Activity.
Copy all the lines of the data that include the word "bmesh".

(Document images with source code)
# # # #
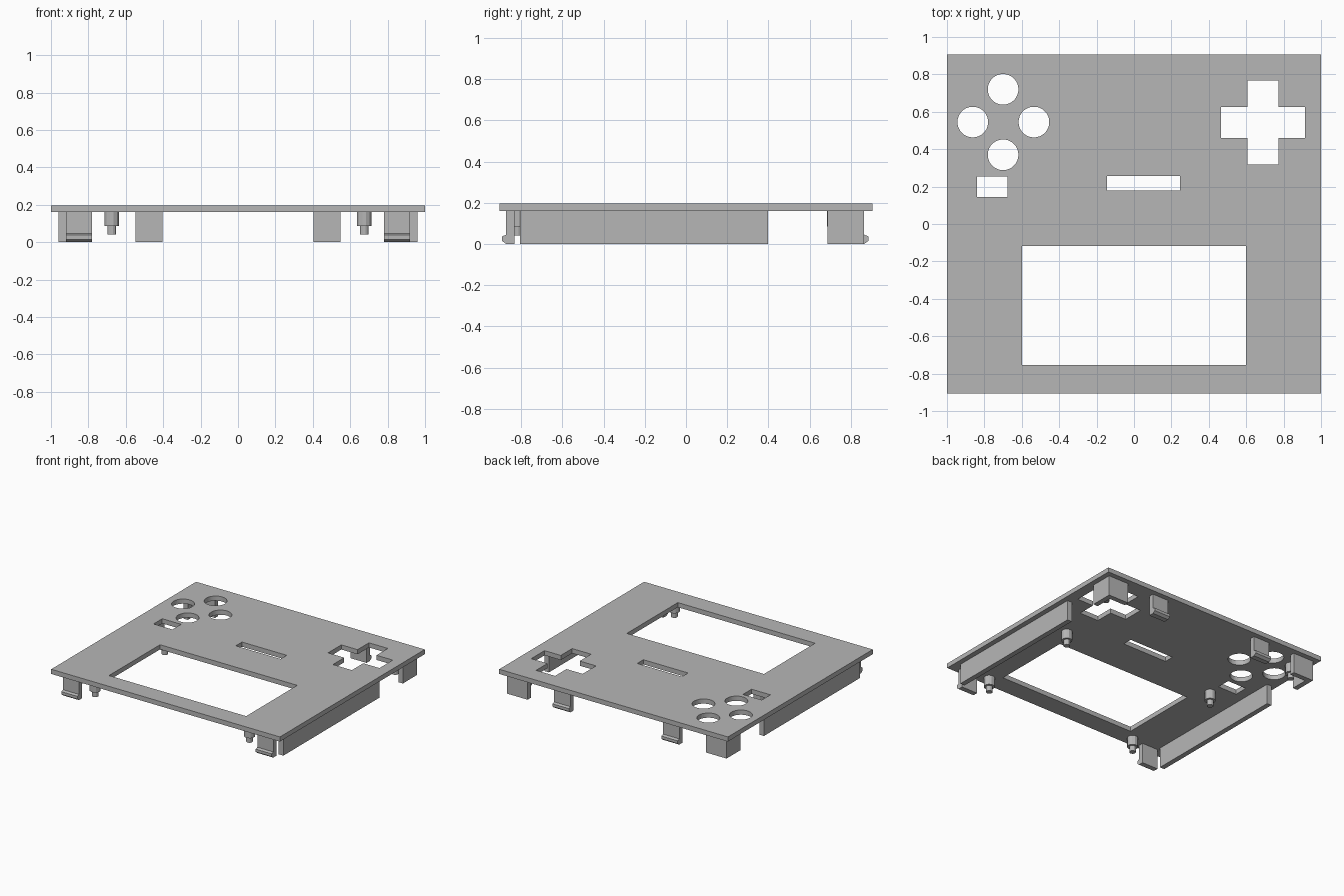
import bpy, bmesh, math

cube = bpy.data.objects.get("Cube")
if cube:
    bpy.data.objects.remove(cube, do_unlink=True)

grey = bpy.data.materials.new("light_grey_plastic")
grey.use_nodes = True
colour = (0.47, 0.47, 0.47, 1)
grey.diffuse_color = colour
for node in grey.node_tree.nodes:
    if node.type == 'BSDF_PRINCIPLED':
        node.inputs["Base Color"].default_value = colour

PLATE_Z, TOP_Z = 0.16, 0.197


def prism(bm, points, axis, low, high):
    """Extrude a 2D outline along x or z."""
    def place(p, d):
        return (d, p[0], p[1]) if axis == 'x' else (p[0], p[1], d)
    face = bm.faces.new([bm.verts.new(place(p, low)) for p in points])
    out = bmesh.ops.extrude_face_region(bm, geom=[face])
    shift = [b - a for a, b in zip(place((0, 0), low), place((0, 0), high))]
    verts = [v for v in out["geom"] if isinstance(v, bmesh.types.BMVert)]
    bmesh.ops.translate(bm, verts=verts, vec=shift)


def rect(x0, x1, y0, y1):
    return [(x0, y0), (x1, y0), (x1, y1), (x0, y1)]


def circle(x, y, r, n):
    steps = [math.tau * (i + 0.5) / n for i in range(n)]
    return [(x + r * math.cos(a), y + r * math.sin(a)) for a in steps]


def finish(bm, name):
    bmesh.ops.recalc_face_normals(bm, faces=bm.faces)
    mesh = bpy.data.meshes.new(name)
    bm.to_mesh(mesh)
    bm.free()
    mesh.materials.append(grey)
    obj = bpy.data.objects.new(name, mesh)
    bpy.context.collection.objects.link(obj)
    return obj


def part(name, *prisms):
    bm = bmesh.new()
    for args in prisms:
        prism(bm, *args)
    return finish(bm, name)


# Face plate with button, cross pad, slot and screen openings
plate = part("face_plate", (rect(-1, 1, -0.905, 0.905), 'z', PLATE_Z, TOP_Z))
holes = [circle(x, y, 0.082, 40) for x, y in
         ((-0.7, 0.72), (-0.7, 0.37), (-0.862, 0.545), (-0.535, 0.545))]
holes += [rect(-0.84, -0.675, 0.145, 0.253),
          rect(-0.145, 0.247, 0.18, 0.257),
          rect(-0.6, 0.6, -0.755, -0.117)]
arm, tip, cx, cy = 0.083, 0.225, 0.69, 0.543
quarter = [(tip, -arm), (tip, arm), (arm, arm)]
cross = []
for turn in range(4):
    for x, y in quarter:
        for _ in range(turn):
            x, y = -y, x
        cross.append((cx + x, cy + y))
holes.append(cross)
cutter = part("opening_cutter", *[(h, 'z', 0.1, 0.3) for h in holes])
cutter.hide_render = True
cut = plate.modifiers.new("openings", 'BOOLEAN')
cut.object, cut.operation, cut.solver = cutter, 'DIFFERENCE', 'EXACT'
graph = bpy.context.evaluated_depsgraph_get()
cut_mesh = bpy.data.meshes.new_from_object(plate.evaluated_get(graph))
plate.modifiers.clear()
plate.data = cut_mesh
bpy.data.objects.remove(cutter, do_unlink=True)


# Snap clip profile: thin wall with a chamfered hook facing outward
def clip_profile(outer, out):
    inner = outer - out * 0.04
    lip = outer + out * 0.02
    return [(inner, PLATE_Z), (inner, 0), (outer, 0), (lip, 0.015),
            (lip, 0.037), (outer, 0.045), (outer, PLATE_Z)]


for side, s in (("left", 1), ("right", -1)):
    def span(a, b):
        return sorted((s * a, s * b))

    part(side + "_rail", (rect(*span(0.92, 0.96), -0.805, 0.398), 'z', 0, PLATE_Z))
    part(side + "_front_clip", (clip_profile(-0.873, -1), 'x', *span(0.78, 0.92)))
    part(side + "_back_clip", (clip_profile(0.865, 1), 'x', *span(0.405, 0.547)))

    # L-shaped corner bracket
    bracket = [(0.96, 0.865), (0.78, 0.865), (0.78, 0.825),
               (0.92, 0.825), (0.92, 0.688), (0.96, 0.688)]
    part(side + "_corner_bracket", ([(s * x, y) for x, y in bracket], 'z', 0, PLATE_Z))

    # Stepped mounting posts
    for where, x, y in (("front", 0.675, -0.82), ("middle", 0.675, 0.05),
                        ("back", 0.87, 0.722)):
        part(f"{side}_{where}_post",
             (circle(s * x, y, 0.04, 12), 'z', 0.085, PLATE_Z),
             (circle(s * x, y, 0.024, 12), 'z', 0.042, 0.085))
# # # #
Task solution.
import bpy, bmesh, math
    out = bmesh.ops.extrude_face_region(bm, geom=[face])
    verts = [v for v in out["geom"] if isinstance(v, bmesh.types.BMVert)]
    bmesh.ops.translate(bm, verts=verts, vec=shift)
    bmesh.ops.recalc_face_normals(bm, faces=bm.faces)
    bm = bmesh.new()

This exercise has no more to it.